(18) Red here, there, and everywhere. 🎒

The Chinese do not play around when it comes to superstition. Neither when it comes to decor. Much less when it’s combined! Red is on the color contract, and it’s on everything. Remember Nian, the terrifying monster? Not only is he afraid of loud sounds, but the color red is his ultimate weakness.

(19) It is a day for praying to the gods.

Formerly a ceremonial day to pray to the gods for a good harvest and planting season, the Spring Festival’s primary purpose was making sure everything that was growing, grew well. People prayed to both the gods and their ancestors to ensure this outcome.

(20) Not any ordinary cherry.🍒

If you want to give a super special gift for the New Year, opt for something that isn't made in China. Imported Cherries (usually Chilean) have become a premium gift along with many other imported red fruit. Red represents luck, happiness, and celebration in many places all throughout Asia. It’s no wonder they want it all around!

(21) White clothes are a bad omen.

This one is a little hard to get. Considering the color white is related to the light, pureness, cleanliness, and innocence in the western world, it’s strange to think that both black and white are associated with mourning. Red and any colorful clothes are the most favorable to wear for this time of year. 🥋

(22) Most important holiday in Chinese Culture.

We’re all different and have our own unique perspectives, but it’s quite clear that this Chinese New Year event is one everybody’s waiting for. I mean, I’m not even Asian but there’s no way i’m going to miss out on some spring cleaning and dumplings!

Don’t wait for the Spring Festival Travel Rush! Start planning now and give yourself the gift of another new year. China is huge, it’s rich in culture, and they know how to welcome new beginnings. For starters, eat dumplings and clean everything so you can start fresh. Pack a photographer today and witness the culture and excitement that new experiences can bring into your life.

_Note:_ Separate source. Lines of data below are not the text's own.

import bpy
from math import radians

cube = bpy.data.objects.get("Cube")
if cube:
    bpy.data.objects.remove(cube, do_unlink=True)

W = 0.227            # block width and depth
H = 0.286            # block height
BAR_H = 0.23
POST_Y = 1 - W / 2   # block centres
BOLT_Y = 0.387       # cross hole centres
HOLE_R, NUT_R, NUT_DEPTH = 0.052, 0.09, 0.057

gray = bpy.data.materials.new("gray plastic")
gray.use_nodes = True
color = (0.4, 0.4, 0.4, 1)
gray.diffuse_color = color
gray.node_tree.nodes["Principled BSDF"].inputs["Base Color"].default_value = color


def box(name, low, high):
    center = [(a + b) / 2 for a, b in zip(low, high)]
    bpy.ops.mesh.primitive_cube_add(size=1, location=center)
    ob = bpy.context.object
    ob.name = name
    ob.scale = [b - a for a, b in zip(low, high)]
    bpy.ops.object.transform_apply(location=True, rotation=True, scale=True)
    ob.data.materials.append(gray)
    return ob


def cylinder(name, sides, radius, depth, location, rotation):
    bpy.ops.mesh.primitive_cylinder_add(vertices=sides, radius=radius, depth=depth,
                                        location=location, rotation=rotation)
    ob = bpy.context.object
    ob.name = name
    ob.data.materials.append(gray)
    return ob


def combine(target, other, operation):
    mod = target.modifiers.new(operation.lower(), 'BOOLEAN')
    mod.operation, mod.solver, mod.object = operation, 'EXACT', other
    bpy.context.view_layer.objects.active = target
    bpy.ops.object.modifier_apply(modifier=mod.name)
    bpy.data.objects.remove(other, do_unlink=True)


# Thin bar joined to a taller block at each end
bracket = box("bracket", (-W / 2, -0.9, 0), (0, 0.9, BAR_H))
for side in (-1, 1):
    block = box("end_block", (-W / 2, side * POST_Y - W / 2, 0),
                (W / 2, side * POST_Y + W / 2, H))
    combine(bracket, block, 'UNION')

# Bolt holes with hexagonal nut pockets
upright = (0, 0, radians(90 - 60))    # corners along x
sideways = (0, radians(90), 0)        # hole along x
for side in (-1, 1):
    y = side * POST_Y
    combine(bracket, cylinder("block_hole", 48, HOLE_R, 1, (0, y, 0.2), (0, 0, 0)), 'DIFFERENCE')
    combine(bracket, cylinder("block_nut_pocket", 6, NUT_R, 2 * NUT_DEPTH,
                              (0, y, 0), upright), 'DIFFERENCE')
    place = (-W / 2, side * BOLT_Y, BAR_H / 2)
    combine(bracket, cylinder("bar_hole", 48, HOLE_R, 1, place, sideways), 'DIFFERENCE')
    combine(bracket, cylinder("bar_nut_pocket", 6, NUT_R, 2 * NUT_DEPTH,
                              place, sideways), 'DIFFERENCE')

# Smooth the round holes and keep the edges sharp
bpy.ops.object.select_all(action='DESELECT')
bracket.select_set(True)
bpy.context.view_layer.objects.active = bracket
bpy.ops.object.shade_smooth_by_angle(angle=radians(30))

Let us know if you enjoyed this edition of our “Travel Tips” series and leave a comment telling us what your zodiac is!